Work to complete:
Show every line from the entries that follow which holds the word "false".

(Saved data entries)

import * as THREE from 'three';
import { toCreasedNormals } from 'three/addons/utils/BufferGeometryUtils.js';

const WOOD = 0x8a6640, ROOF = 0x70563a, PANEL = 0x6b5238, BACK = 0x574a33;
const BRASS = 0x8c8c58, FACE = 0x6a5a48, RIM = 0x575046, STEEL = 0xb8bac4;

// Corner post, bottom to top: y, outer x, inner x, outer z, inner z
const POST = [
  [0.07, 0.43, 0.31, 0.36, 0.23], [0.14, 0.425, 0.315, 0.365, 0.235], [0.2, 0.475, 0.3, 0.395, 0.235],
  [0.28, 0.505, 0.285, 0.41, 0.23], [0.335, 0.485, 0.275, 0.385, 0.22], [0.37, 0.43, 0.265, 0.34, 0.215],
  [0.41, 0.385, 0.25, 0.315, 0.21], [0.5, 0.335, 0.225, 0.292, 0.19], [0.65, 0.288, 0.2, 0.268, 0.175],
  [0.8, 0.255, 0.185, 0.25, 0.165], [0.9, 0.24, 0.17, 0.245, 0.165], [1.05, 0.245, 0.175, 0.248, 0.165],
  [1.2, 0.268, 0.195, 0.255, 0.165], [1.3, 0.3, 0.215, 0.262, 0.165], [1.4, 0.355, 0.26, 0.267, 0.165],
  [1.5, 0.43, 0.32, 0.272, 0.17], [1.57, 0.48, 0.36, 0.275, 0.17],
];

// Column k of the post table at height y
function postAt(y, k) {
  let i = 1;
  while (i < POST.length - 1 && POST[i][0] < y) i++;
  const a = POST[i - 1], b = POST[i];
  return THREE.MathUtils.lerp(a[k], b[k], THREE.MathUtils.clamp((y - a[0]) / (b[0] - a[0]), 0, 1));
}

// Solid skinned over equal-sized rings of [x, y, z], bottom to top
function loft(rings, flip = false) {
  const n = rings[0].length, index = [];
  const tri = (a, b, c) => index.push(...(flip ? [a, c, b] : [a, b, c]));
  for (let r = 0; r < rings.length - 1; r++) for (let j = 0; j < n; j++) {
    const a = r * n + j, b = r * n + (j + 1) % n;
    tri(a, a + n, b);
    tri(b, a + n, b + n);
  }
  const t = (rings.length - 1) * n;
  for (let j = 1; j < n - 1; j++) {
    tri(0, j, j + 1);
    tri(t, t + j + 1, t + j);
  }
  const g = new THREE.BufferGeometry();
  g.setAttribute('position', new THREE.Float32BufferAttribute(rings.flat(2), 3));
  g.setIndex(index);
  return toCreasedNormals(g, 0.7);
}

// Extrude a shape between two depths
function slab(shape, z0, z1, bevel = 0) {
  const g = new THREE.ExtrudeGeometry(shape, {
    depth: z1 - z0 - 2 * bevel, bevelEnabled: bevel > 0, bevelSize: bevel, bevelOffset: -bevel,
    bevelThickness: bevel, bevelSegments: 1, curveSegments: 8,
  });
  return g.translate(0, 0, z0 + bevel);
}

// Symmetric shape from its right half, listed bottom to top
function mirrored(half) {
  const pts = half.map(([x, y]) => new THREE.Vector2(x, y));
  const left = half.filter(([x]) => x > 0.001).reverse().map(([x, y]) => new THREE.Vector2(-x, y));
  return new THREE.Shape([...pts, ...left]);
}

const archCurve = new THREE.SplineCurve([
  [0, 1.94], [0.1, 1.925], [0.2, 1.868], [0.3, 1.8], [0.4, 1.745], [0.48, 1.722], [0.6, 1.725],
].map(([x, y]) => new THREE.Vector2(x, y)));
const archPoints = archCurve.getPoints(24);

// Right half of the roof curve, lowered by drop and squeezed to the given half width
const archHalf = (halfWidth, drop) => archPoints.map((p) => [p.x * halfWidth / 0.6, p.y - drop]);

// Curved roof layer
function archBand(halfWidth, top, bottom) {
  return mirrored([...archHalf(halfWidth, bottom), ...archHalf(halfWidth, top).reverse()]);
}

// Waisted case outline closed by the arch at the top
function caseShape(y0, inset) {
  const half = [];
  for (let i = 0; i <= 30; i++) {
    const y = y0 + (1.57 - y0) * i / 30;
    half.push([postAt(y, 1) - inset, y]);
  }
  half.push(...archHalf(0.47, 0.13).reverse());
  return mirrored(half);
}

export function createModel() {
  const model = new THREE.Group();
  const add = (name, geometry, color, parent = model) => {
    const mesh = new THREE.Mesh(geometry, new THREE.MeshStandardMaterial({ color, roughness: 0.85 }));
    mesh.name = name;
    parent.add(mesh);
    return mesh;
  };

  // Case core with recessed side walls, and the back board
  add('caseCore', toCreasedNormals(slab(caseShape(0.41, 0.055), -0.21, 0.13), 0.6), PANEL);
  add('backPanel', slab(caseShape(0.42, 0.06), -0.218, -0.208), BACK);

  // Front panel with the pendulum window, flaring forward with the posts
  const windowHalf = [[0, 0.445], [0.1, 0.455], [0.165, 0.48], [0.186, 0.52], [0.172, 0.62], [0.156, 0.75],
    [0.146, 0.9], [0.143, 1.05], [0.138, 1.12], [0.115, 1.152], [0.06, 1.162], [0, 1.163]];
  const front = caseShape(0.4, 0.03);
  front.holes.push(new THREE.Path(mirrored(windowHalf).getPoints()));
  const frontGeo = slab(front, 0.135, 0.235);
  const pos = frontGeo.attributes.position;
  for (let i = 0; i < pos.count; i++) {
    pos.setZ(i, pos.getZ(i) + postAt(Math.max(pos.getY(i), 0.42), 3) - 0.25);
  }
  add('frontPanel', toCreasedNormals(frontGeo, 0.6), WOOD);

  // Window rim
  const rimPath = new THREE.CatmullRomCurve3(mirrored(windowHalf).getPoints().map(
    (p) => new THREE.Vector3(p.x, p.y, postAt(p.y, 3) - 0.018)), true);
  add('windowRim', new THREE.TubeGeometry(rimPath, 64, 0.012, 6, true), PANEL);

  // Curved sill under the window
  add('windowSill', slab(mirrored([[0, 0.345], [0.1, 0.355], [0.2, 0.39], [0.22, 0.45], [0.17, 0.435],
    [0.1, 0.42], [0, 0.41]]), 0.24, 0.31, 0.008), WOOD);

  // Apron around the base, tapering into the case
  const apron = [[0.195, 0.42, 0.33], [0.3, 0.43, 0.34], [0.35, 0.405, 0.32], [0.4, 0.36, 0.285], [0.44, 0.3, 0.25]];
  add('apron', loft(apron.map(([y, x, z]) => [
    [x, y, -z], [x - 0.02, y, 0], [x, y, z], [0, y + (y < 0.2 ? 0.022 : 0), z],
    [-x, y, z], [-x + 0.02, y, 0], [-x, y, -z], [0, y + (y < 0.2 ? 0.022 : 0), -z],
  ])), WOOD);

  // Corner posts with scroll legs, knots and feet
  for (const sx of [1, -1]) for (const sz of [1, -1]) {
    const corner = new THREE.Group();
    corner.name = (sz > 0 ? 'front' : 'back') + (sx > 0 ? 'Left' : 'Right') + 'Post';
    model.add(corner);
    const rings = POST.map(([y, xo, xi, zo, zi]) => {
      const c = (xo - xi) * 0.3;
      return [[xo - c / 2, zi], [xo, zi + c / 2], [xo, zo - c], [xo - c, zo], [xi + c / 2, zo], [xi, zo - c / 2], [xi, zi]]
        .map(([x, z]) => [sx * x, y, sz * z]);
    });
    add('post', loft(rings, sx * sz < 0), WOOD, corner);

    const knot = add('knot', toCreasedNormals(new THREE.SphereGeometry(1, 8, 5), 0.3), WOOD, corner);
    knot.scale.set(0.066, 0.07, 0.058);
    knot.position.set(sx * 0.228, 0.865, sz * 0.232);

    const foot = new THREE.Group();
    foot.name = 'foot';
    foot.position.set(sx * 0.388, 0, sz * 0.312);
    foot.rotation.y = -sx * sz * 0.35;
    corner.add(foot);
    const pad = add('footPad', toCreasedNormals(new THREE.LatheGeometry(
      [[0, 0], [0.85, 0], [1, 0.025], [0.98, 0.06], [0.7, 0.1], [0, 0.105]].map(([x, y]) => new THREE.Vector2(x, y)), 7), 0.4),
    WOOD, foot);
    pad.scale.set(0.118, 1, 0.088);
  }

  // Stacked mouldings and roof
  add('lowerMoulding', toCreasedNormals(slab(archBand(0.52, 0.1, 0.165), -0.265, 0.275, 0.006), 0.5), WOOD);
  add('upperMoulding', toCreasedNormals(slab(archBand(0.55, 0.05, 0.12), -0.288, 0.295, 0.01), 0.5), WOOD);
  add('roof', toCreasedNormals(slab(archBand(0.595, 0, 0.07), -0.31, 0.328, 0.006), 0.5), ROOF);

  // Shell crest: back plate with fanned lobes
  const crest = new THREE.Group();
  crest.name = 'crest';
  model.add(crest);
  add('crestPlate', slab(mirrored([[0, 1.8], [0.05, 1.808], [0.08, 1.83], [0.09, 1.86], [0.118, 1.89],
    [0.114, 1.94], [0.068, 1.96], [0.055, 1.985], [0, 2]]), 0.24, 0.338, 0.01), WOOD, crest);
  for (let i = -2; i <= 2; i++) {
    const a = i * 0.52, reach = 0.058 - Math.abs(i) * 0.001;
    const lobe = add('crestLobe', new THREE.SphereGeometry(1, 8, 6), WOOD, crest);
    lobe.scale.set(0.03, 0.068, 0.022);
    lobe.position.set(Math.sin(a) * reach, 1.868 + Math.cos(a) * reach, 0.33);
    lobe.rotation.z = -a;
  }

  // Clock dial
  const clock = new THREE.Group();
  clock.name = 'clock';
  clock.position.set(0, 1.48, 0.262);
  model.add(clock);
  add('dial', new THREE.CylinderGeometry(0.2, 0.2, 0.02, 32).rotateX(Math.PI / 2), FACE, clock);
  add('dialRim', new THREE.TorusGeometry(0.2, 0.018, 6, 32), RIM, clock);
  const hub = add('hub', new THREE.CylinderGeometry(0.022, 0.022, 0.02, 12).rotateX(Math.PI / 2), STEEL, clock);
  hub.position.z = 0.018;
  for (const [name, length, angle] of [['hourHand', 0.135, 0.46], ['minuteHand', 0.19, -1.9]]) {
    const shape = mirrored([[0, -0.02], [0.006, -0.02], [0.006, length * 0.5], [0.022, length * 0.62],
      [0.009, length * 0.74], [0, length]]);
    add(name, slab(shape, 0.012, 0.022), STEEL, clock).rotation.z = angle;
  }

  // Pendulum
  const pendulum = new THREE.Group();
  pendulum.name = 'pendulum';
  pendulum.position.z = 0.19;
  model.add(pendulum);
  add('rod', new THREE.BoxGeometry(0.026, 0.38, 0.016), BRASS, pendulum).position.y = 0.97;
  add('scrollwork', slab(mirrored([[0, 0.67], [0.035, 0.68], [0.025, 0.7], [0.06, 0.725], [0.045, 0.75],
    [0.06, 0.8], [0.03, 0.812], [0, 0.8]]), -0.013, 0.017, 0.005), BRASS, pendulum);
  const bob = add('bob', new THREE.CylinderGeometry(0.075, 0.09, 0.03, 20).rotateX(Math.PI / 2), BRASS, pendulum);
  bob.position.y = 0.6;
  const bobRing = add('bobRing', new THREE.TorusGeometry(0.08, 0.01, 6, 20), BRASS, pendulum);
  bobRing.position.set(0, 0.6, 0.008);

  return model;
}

--

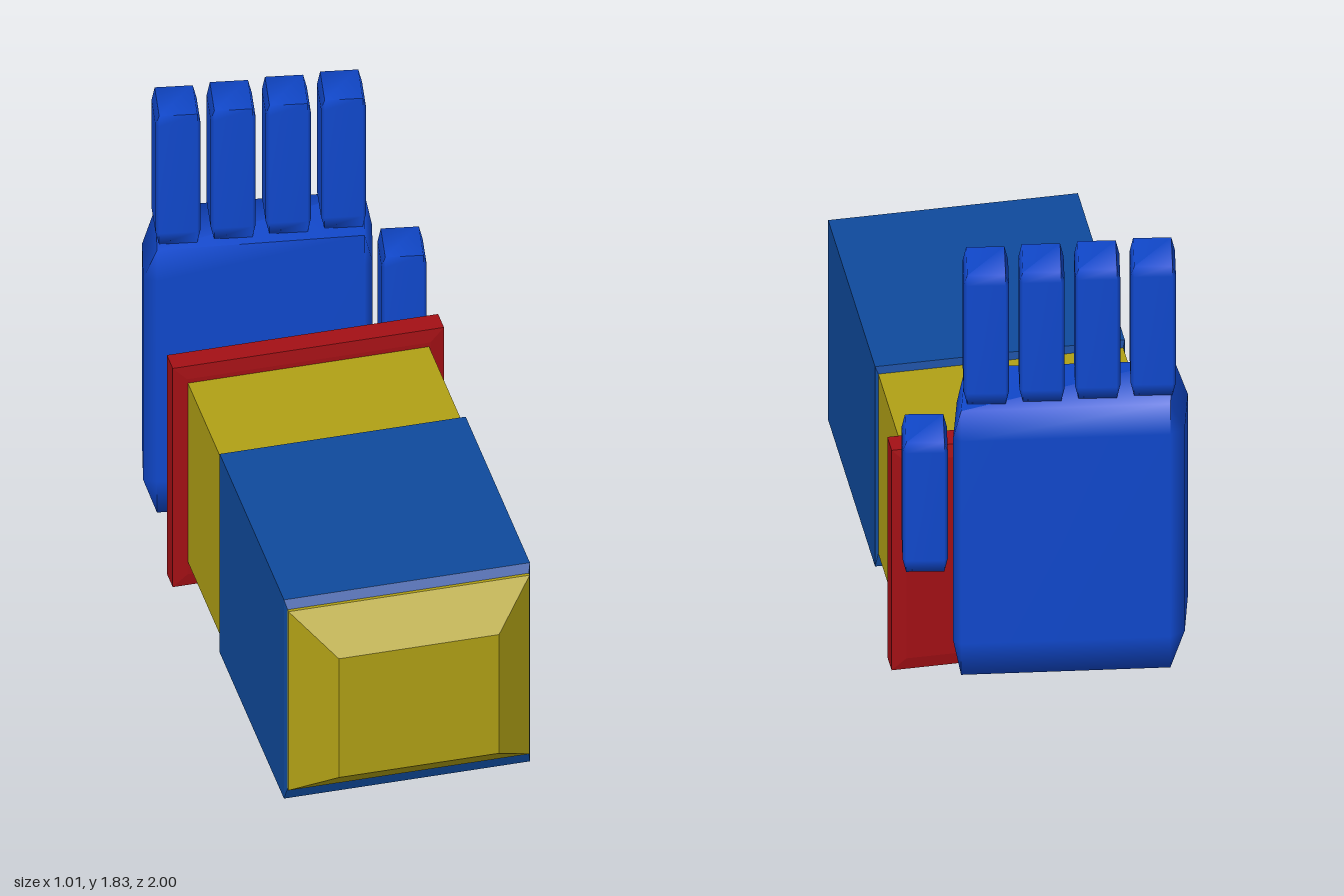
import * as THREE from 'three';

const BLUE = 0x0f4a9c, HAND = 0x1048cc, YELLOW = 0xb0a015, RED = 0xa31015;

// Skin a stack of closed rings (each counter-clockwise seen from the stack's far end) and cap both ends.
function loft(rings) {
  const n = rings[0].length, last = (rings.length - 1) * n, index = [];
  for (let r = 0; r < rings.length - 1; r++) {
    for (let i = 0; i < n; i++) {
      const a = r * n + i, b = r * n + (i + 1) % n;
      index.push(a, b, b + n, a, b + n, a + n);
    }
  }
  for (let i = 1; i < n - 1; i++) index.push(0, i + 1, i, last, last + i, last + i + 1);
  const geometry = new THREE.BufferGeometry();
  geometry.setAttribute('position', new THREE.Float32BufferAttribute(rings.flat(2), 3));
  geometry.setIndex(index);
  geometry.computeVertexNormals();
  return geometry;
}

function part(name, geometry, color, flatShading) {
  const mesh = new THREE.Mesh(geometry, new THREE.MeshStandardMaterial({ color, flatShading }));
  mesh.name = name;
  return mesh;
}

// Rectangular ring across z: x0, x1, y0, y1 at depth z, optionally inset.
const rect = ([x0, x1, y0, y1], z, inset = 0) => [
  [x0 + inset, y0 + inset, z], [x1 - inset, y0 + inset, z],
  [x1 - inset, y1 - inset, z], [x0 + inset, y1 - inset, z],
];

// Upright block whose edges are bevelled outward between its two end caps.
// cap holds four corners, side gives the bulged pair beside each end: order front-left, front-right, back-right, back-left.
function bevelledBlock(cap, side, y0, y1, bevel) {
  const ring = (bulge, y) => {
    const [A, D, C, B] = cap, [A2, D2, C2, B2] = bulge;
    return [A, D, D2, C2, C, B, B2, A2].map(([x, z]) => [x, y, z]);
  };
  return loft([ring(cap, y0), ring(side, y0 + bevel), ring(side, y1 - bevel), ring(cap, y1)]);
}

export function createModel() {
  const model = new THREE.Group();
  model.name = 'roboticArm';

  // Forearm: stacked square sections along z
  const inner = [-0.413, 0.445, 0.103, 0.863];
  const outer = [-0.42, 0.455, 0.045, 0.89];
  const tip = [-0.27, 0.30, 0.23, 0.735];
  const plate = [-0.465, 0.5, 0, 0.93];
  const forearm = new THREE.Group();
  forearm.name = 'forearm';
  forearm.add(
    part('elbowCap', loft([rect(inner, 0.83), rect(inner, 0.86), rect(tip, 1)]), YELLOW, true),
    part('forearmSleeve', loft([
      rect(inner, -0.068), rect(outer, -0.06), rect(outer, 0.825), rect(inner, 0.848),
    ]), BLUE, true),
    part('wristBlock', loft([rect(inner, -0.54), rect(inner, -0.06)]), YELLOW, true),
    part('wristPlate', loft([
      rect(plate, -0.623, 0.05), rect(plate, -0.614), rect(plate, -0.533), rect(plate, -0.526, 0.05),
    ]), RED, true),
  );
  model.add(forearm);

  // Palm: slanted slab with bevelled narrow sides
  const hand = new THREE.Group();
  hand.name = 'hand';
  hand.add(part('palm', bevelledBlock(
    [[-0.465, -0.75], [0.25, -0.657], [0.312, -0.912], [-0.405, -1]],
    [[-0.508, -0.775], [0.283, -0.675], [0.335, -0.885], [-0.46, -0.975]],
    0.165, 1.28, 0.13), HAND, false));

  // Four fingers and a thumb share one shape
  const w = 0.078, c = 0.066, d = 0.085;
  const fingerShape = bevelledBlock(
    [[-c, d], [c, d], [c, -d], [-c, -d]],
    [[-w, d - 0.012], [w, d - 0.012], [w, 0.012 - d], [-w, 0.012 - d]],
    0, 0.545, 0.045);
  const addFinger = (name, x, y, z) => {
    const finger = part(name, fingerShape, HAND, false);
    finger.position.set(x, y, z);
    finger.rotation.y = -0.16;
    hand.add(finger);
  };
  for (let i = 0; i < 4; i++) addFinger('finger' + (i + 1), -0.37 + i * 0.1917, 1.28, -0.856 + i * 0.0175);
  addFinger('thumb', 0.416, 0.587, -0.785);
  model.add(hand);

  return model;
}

Task response:
function loft(rings, flip = false) {
    0.165, 1.28, 0.13), HAND, false));
    const finger = part(name, fingerShape, HAND, false);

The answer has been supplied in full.